What exactly is Cornyn talking about here? Under current federal law, those convicted of felony offenses and domestic violence misdemeanors are already prohibited by law from possessing all firearms and ammunition, and those adjudicated as “mentally defective” are also barred from owning guns and ammo. Cornyn’s statement sounds like lawmakers may be trying to figure out a way to enact a ban on possession of so-called assault weapons by those who would fall under an expanded category of prohibited persons, though his comments were vague enough that its hard to get a read on what, specifically, he’s talking about.

Cornyn said that in the negotiations he will “try to lean forward and meet my colleagues across the aisle halfway.”

“One thing I hope does not happen is that the various parties sort of fall back into their typical talking points,” he added. “I hope we will try to look in a clear-eyed way at what happened, and ask this question – what can we do to fix this problem? And if we can’t fix it, what can we do to make it better?”

Any clear-eyed look at how the murders in Uvalde could have been been prevented needs to start with the suspect himself, especially given the detailis about his troubled past that have emerged in recent days. It sounds like there were plenty of opportunities for law enforcement and the suspect’s family to have intervened long before the 18-year old spent more than an hour inside Robb Elementary School before he was confronted and killed by officers, but no steps were ever taken to his increasingly concerning behavior. Because there was no intervention, however, the suspect had no criminal record or mental health adjudication and wasn’t prohibited under state or federal law from legally purchasing a long gun once he reached adulthood.

Then there’s the law enforcement response itself, which almost certainly led to more loss of life than what would have taken place had officers immediately engaged the suspect, and lapses in school security that allowed the shooter to enter the school unimpeded thanks to an open back door. All of those decisions were major factors in the attack on Robb Elementary School, but they’re not likely to be addressed by any federal legislation.
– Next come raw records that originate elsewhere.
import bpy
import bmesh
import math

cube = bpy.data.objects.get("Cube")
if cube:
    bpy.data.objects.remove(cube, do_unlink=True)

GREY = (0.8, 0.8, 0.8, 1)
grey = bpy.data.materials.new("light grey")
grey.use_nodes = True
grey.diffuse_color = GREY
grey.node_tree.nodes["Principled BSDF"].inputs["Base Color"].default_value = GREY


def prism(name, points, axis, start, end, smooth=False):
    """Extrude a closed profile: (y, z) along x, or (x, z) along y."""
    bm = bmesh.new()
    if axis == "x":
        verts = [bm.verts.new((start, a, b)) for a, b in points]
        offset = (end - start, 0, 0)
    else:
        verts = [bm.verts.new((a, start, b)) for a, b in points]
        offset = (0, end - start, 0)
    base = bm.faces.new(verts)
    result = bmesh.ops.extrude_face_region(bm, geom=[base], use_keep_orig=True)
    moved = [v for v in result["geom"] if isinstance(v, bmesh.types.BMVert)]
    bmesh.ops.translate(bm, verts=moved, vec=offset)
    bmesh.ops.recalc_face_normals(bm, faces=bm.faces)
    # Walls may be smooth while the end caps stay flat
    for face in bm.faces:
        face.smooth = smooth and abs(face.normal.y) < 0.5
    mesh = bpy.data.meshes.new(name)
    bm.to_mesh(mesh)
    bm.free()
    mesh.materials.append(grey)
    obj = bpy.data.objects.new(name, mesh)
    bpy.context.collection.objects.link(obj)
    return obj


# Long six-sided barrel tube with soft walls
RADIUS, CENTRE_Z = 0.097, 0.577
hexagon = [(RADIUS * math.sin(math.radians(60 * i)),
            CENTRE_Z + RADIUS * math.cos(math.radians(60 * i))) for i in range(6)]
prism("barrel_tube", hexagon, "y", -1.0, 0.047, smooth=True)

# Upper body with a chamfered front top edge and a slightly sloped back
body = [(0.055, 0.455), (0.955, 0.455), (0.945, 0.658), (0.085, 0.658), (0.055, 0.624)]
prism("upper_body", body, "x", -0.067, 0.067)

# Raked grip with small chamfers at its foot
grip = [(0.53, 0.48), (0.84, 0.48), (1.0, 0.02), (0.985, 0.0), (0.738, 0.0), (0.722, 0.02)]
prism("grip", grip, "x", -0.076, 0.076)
Despite Cornyn’s statements about hoping to get away from typical talking points, it sounds like what’s being floated have far more to do with politics than actual policies; a way for both Republicans and Democrats to claim they’re “doing something” in response to the murder of 19 fourth graders and two teachers, even if that “something” is more politically popular than effective at preventing these types of attacks.